What is being asked: Below is a listing; repeat exactly the lines from the one containing "mod.operation, mod.solver, mod.object" to the one containing "bm.from_mesh(walls.data)", both included.

++++ Dataset excerpts ++++

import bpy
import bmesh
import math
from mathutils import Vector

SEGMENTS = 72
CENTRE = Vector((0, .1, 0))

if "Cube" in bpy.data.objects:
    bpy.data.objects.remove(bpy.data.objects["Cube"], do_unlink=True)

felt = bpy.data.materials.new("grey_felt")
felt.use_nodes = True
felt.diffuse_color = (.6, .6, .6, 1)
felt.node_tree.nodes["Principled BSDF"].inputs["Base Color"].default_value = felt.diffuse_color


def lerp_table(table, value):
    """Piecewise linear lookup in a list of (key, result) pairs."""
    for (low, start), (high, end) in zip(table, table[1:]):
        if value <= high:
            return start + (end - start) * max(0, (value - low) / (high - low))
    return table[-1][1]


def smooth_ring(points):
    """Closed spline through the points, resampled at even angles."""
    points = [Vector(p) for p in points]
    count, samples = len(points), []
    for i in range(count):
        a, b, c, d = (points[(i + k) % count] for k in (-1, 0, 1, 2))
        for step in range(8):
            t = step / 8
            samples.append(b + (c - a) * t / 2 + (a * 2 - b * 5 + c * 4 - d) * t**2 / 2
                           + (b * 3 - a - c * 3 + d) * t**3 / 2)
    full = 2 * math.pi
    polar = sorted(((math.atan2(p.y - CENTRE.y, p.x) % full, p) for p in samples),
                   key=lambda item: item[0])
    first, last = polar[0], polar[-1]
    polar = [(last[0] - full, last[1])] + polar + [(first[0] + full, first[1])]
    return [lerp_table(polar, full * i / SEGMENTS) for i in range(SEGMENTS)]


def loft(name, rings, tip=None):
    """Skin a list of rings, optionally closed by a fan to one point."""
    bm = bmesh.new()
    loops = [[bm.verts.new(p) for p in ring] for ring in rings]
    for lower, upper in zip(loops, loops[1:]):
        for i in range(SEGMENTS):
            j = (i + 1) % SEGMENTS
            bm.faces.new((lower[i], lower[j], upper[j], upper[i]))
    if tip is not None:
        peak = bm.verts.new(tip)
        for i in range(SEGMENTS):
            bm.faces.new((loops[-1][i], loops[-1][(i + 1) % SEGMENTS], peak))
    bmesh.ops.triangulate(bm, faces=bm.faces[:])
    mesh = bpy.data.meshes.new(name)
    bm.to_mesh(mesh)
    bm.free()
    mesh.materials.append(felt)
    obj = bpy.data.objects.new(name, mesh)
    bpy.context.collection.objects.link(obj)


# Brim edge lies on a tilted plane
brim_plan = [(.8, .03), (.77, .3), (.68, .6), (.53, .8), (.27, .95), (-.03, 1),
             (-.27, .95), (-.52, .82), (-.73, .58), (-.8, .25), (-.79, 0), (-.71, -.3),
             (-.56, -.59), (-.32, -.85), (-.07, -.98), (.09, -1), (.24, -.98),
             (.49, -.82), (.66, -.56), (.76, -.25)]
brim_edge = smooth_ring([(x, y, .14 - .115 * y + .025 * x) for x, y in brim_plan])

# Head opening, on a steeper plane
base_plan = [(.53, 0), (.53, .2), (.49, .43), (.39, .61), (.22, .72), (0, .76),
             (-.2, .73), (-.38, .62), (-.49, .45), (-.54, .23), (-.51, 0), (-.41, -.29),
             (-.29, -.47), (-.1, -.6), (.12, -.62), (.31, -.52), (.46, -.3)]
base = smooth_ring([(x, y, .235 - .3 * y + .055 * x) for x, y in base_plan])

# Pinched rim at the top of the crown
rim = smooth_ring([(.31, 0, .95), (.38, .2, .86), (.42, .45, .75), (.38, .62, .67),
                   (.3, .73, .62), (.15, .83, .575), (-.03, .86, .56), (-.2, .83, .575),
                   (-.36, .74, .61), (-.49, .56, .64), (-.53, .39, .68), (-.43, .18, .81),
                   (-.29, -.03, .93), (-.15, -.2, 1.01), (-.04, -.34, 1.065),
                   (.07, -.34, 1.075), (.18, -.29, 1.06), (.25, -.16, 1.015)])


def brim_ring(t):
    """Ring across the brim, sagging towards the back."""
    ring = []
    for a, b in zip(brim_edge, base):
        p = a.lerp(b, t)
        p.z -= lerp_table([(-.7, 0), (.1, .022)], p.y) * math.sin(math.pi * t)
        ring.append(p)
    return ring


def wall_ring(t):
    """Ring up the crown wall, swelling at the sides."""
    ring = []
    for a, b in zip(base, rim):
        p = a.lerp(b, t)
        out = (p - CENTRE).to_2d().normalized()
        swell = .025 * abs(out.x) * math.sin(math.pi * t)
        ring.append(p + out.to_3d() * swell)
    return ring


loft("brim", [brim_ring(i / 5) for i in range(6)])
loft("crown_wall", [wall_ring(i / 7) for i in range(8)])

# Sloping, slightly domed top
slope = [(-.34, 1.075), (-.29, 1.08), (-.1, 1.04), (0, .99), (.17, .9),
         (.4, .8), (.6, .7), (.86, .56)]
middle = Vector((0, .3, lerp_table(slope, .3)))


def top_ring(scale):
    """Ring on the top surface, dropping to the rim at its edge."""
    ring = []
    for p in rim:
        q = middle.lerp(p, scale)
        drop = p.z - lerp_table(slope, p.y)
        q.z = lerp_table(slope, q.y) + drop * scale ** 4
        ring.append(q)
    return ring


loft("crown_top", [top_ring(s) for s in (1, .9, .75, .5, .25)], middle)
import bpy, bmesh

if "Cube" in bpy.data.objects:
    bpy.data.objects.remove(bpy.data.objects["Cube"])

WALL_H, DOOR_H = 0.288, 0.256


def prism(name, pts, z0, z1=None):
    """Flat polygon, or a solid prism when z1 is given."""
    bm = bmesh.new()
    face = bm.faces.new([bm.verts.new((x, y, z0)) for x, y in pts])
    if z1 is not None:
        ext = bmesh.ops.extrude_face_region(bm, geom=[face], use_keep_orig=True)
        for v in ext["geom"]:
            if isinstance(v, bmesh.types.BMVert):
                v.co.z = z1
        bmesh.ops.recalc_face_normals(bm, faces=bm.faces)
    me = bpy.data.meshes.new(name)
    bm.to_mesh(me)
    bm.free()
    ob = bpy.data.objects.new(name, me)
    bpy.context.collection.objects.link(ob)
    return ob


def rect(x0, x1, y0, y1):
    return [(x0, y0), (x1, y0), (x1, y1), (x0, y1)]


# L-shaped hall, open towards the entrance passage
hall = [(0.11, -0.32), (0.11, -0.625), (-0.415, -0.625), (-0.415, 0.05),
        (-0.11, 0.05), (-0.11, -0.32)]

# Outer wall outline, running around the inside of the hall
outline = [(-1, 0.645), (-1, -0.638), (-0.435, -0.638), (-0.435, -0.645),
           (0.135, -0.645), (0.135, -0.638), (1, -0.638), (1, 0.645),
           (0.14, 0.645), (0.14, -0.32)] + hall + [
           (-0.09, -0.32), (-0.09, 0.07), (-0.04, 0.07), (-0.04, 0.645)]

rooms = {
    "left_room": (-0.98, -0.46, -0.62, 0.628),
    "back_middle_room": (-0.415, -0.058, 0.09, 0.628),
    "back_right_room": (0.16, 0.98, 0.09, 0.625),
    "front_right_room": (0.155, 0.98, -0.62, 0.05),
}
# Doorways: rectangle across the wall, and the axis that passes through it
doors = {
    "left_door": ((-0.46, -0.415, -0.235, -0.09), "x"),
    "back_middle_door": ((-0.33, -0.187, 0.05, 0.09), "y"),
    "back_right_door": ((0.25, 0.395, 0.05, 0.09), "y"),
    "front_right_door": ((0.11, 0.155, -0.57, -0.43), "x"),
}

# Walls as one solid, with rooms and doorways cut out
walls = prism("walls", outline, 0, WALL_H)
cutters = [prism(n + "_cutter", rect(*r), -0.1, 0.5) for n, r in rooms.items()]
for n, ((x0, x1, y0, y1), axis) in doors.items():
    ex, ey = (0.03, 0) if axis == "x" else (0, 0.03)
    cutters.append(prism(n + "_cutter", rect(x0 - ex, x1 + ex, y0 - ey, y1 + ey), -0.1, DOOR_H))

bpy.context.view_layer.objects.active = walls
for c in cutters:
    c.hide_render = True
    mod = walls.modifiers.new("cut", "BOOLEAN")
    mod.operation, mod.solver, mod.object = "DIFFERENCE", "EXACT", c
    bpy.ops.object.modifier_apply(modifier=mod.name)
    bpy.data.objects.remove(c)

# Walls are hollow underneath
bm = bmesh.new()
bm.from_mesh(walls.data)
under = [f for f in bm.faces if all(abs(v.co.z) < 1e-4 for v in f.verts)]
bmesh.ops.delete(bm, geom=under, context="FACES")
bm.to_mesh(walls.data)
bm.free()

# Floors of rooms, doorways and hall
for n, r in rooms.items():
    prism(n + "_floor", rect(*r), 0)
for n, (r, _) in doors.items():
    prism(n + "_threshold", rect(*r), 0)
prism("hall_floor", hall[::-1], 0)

++++

Expected answer:
    mod.operation, mod.solver, mod.object = "DIFFERENCE", "EXACT", c
    bpy.ops.object.modifier_apply(modifier=mod.name)
    bpy.data.objects.remove(c)

# Walls are hollow underneath
bm = bmesh.new()
bm.from_mesh(walls.data)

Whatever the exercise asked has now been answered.